__Problem to solve__:
The answer is the full listing below, copied exactly, with its pictures omitted.

####

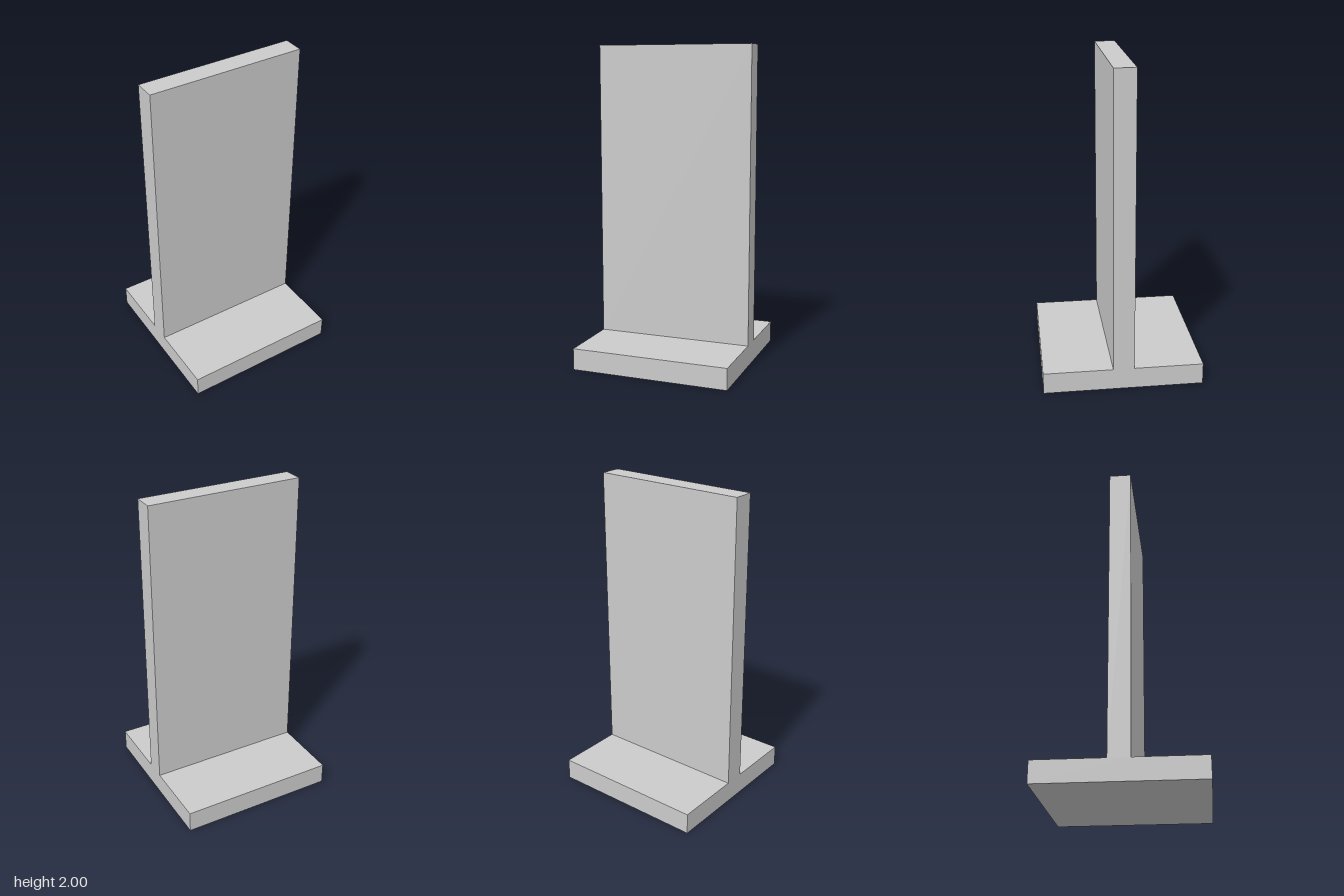
import * as THREE from 'three';

export function createModel() {
  const group = new THREE.Group();
  const width = 1, height = 2;
  const halfFoot = 0.5, halfWall = 0.0665, footHeight = 0.135;

  // Inverted T cross-section: a flat foot with an upright wall in the middle
  const half = [[halfFoot, 0], [halfFoot, footHeight], [halfWall, footHeight], [halfWall, height]];
  const mirrored = half.map(([x, y]) => [-x, y]).reverse();
  const profile = new THREE.Shape([...half, ...mirrored].map(([x, y]) => new THREE.Vector2(x, y)));

  // Run the section along x, centred
  const geometry = new THREE.ExtrudeGeometry(profile, { depth: width, bevelEnabled: false });
  geometry.translate(0, 0, -width / 2);
  geometry.rotateY(Math.PI / 2);

  const wall = new THREE.Mesh(
    geometry,
    new THREE.MeshStandardMaterial({ color: 0xcccccc, flatShading: true })
  );
  wall.name = 'retainingWall';
  group.add(wall);
  return group;
}
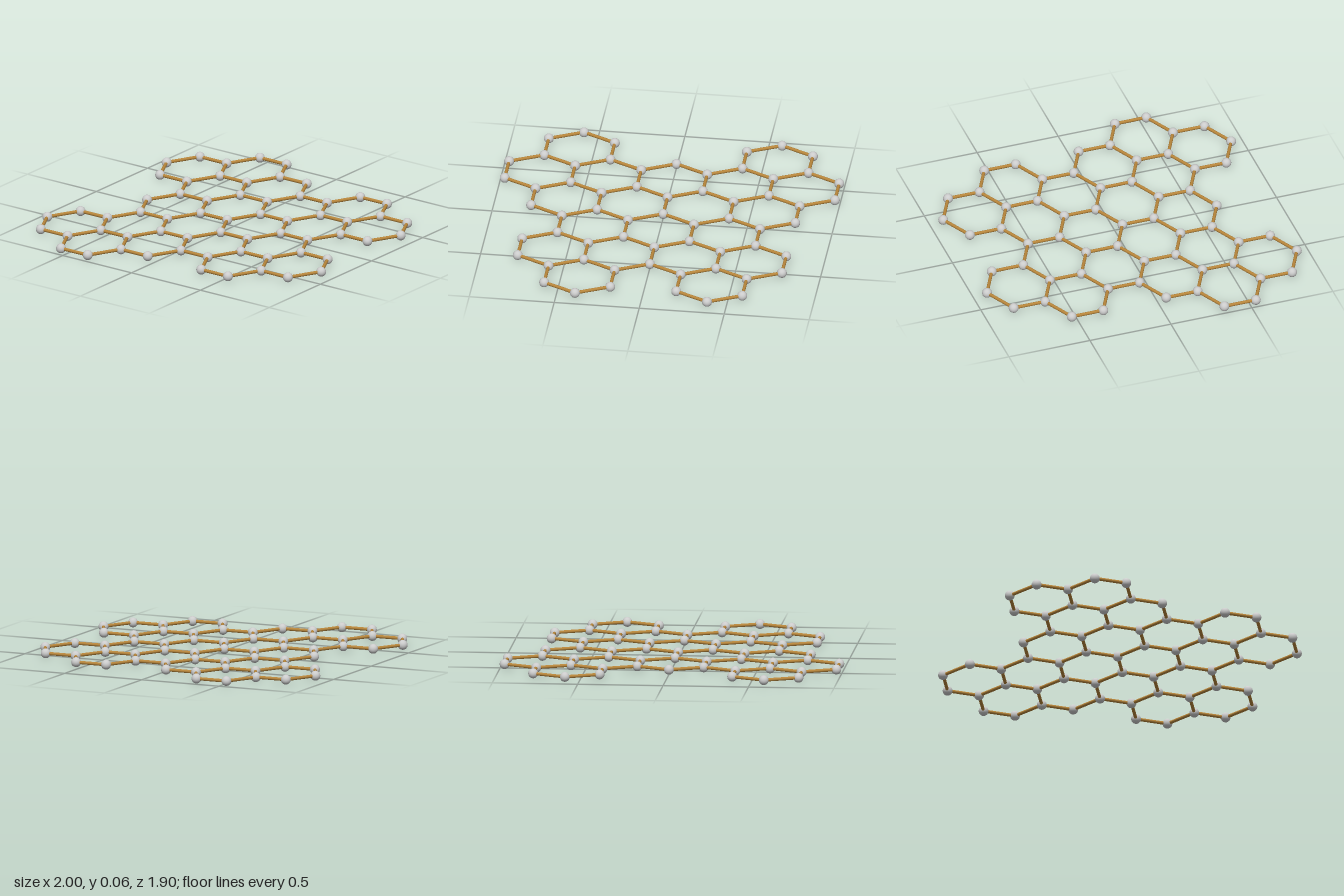
import * as THREE from 'three';

const U = 0.0971;        // lattice unit
const BALL = 0.029;      // node radius, also the height of the sheet's mid-plane
const ROD = 0.0098;      // bond radius

// Hexagon centres in lattice units: [row z, column xs]
const ROWS = [
  [-7.5, [-6, 6]],
  [-4.5, [-8, -4, 0, 4, 8]],
  [-1.5, [-6, -2, 2, 6]],
  [1.5, [-4, 0, 4]],
  [4.5, [-6, -2, 2, 6]],
  [7.5, [-4, 4]],
];
const CORNERS = [[0, -2], [2, -1], [2, 1], [0, 2], [-2, 1], [-2, -1]];

export function createModel() {
  const model = new THREE.Group();
  model.name = 'hexagonalLattice';
  const nodes = new THREE.Group();
  nodes.name = 'nodes';
  const bonds = new THREE.Group();
  bonds.name = 'bonds';
  model.add(nodes, bonds);

  const ballMaterial = new THREE.MeshStandardMaterial({ color: 0xcccccc });
  const rodMaterial = new THREE.MeshStandardMaterial({ color: 0xb8863b });
  const ballGeometry = new THREE.SphereGeometry(BALL, 20, 14);
  const rodGeometry = new THREE.CylinderGeometry(ROD, ROD, 1, 12);
  const up = new THREE.Vector3(0, 1, 0);

  // Corners and sides shared between hexagons are made only once
  const points = new Map();
  const sides = new Set();

  function addNode(x, z) {
    const key = `${x},${z}`;
    if (!points.has(key)) {
      const ball = new THREE.Mesh(ballGeometry, ballMaterial);
      ball.name = 'node';
      ball.position.set(x * U, BALL, z * U);
      nodes.add(ball);
      points.set(key, ball.position);
    }
    return key;
  }

  function addBond(a, b) {
    const key = [a, b].sort().join('|');
    if (sides.has(key)) return;
    sides.add(key);
    const start = points.get(a);
    const span = points.get(b).clone().sub(start);
    const rod = new THREE.Mesh(rodGeometry, rodMaterial);
    rod.name = 'bond';
    rod.position.copy(start).addScaledVector(span, 0.5);
    rod.scale.y = span.length();
    rod.quaternion.setFromUnitVectors(up, span.normalize());
    bonds.add(rod);
  }

  for (const [cz, columns] of ROWS) {
    for (const cx of columns) {
      const ring = CORNERS.map(([x, z]) => addNode(cx + x, cz + z));
      ring.forEach((key, i) => addBond(key, ring[(i + 1) % 6]));
    }
  }
  return model;
}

####

__Output of the task__:
import * as THREE from 'three';

export function createModel() {
  const group = new THREE.Group();
  const width = 1, height = 2;
  const halfFoot = 0.5, halfWall = 0.0665, footHeight = 0.135;

  // Inverted T cross-section: a flat foot with an upright wall in the middle
  const half = [[halfFoot, 0], [halfFoot, footHeight], [halfWall, footHeight], [halfWall, height]];
  const mirrored = half.map(([x, y]) => [-x, y]).reverse();
  const profile = new THREE.Shape([...half, ...mirrored].map(([x, y]) => new THREE.Vector2(x, y)));

  // Run the section along x, centred
  const geometry = new THREE.ExtrudeGeometry(profile, { depth: width, bevelEnabled: false });
  geometry.translate(0, 0, -width / 2);
  geometry.rotateY(Math.PI / 2);

  const wall = new THREE.Mesh(
    geometry,
    new THREE.MeshStandardMaterial({ color: 0xcccccc, flatShading: true })
  );
  wall.name = 'retainingWall';
  group.add(wall);
  return group;
}
import * as THREE from 'three';

const U = 0.0971;        // lattice unit
const BALL = 0.029;      // node radius, also the height of the sheet's mid-plane
const ROD = 0.0098;      // bond radius

// Hexagon centres in lattice units: [row z, column xs]
const ROWS = [
  [-7.5, [-6, 6]],
  [-4.5, [-8, -4, 0, 4, 8]],
  [-1.5, [-6, -2, 2, 6]],
  [1.5, [-4, 0, 4]],
  [4.5, [-6, -2, 2, 6]],
  [7.5, [-4, 4]],
];
const CORNERS = [[0, -2], [2, -1], [2, 1], [0, 2], [-2, 1], [-2, -1]];

export function createModel() {
  const model = new THREE.Group();
  model.name = 'hexagonalLattice';
  const nodes = new THREE.Group();
  nodes.name = 'nodes';
  const bonds = new THREE.Group();
  bonds.name = 'bonds';
  model.add(nodes, bonds);

  const ballMaterial = new THREE.MeshStandardMaterial({ color: 0xcccccc });
  const rodMaterial = new THREE.MeshStandardMaterial({ color: 0xb8863b });
  const ballGeometry = new THREE.SphereGeometry(BALL, 20, 14);
  const rodGeometry = new THREE.CylinderGeometry(ROD, ROD, 1, 12);
  const up = new THREE.Vector3(0, 1, 0);

  // Corners and sides shared between hexagons are made only once
  const points = new Map();
  const sides = new Set();

  function addNode(x, z) {
    const key = `${x},${z}`;
    if (!points.has(key)) {
      const ball = new THREE.Mesh(ballGeometry, ballMaterial);
      ball.name = 'node';
      ball.position.set(x * U, BALL, z * U);
      nodes.add(ball);
      points.set(key, ball.position);
    }
    return key;
  }

  function addBond(a, b) {
    const key = [a, b].sort().join('|');
    if (sides.has(key)) return;
    sides.add(key);
    const start = points.get(a);
    const span = points.get(b).clone().sub(start);
    const rod = new THREE.Mesh(rodGeometry, rodMaterial);
    rod.name = 'bond';
    rod.position.copy(start).addScaledVector(span, 0.5);
    rod.scale.y = span.length();
    rod.quaternion.setFromUnitVectors(up, span.normalize());
    bonds.add(rod);
  }

  for (const [cz, columns] of ROWS) {
    for (const cx of columns) {
      const ring = CORNERS.map(([x, z]) => addNode(cx + x, cz + z));
      ring.forEach((key, i) => addBond(key, ring[(i + 1) % 6]));
    }
  }
  return model;
}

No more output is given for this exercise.